(Beginning of Material for the task)

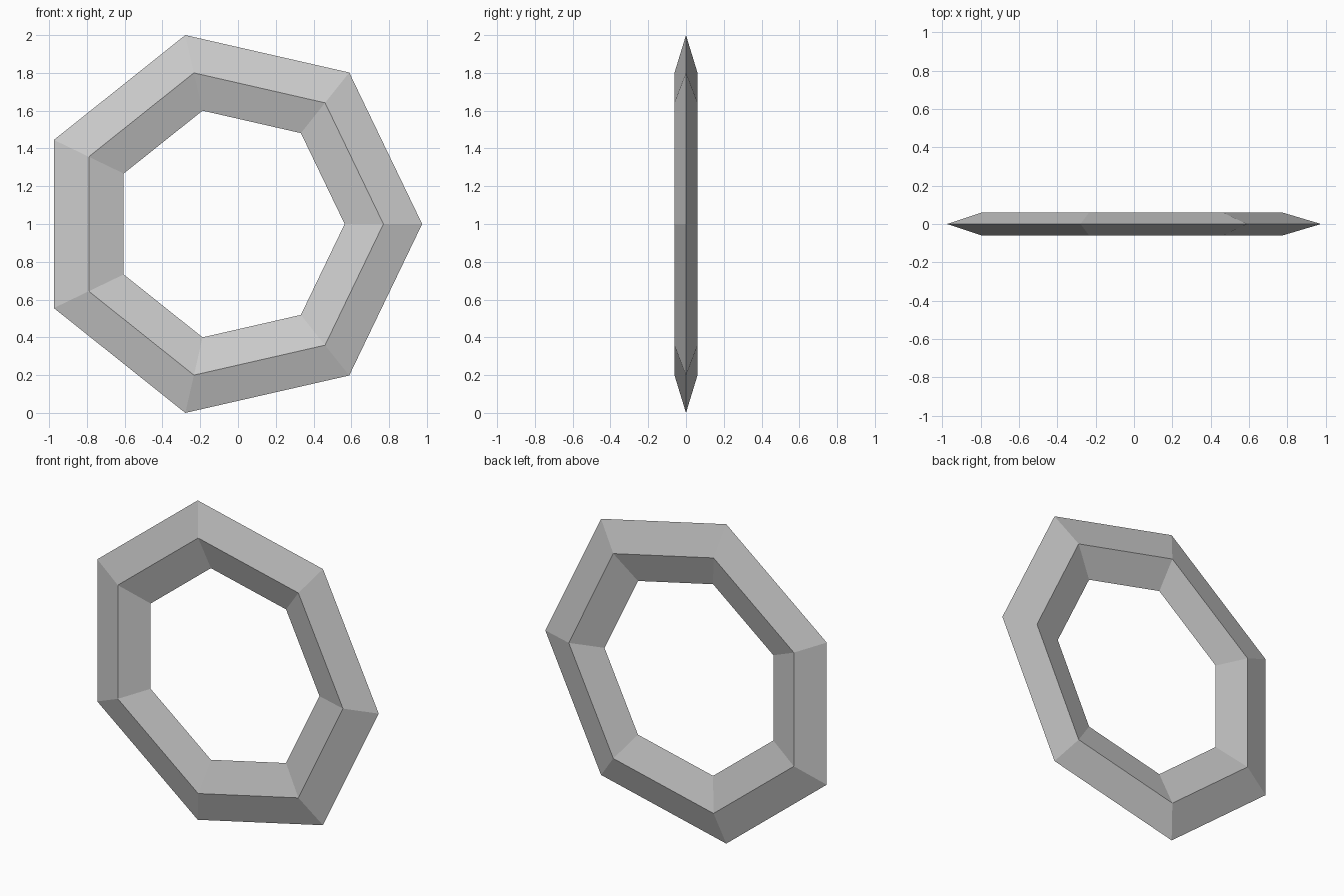
import bpy
from math import pi, sin

if "Cube" in bpy.data.objects:
    bpy.data.objects.remove(bpy.data.objects["Cube"])

SIDES = 7
OUTER = 1 / sin(4 * pi / SIDES)    # outer radius giving a total height of 2
RING, TUBE = OUTER * 0.8, OUTER * 0.2
HALF_DEPTH = 0.061

# Seven-sided ring with a flattened diamond cross-section, standing upright
bpy.ops.mesh.primitive_torus_add(
    major_segments=SIDES, minor_segments=4,
    major_radius=RING, minor_radius=TUBE,
    location=(0.975 - OUTER, 0, 1), rotation=(pi / 2, 0, 0))
ring = bpy.context.object
ring.name = "faceted_ring"
ring.scale = (1, 1, HALF_DEPTH / TUBE)
bpy.ops.object.transform_apply(location=False, rotation=True, scale=True)
bpy.ops.object.shade_flat()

(End of Material for the task)

### [Task directions]
Write out the whole listing again, exactly, with no pictures.

### [Answer to this task]
import bpy
from math import pi, sin

if "Cube" in bpy.data.objects:
    bpy.data.objects.remove(bpy.data.objects["Cube"])

SIDES = 7
OUTER = 1 / sin(4 * pi / SIDES)    # outer radius giving a total height of 2
RING, TUBE = OUTER * 0.8, OUTER * 0.2
HALF_DEPTH = 0.061

# Seven-sided ring with a flattened diamond cross-section, standing upright
bpy.ops.mesh.primitive_torus_add(
    major_segments=SIDES, minor_segments=4,
    major_radius=RING, minor_radius=TUBE,
    location=(0.975 - OUTER, 0, 1), rotation=(pi / 2, 0, 0))
ring = bpy.context.object
ring.name = "faceted_ring"
ring.scale = (1, 1, HALF_DEPTH / TUBE)
bpy.ops.object.transform_apply(location=False, rotation=True, scale=True)
bpy.ops.object.shade_flat()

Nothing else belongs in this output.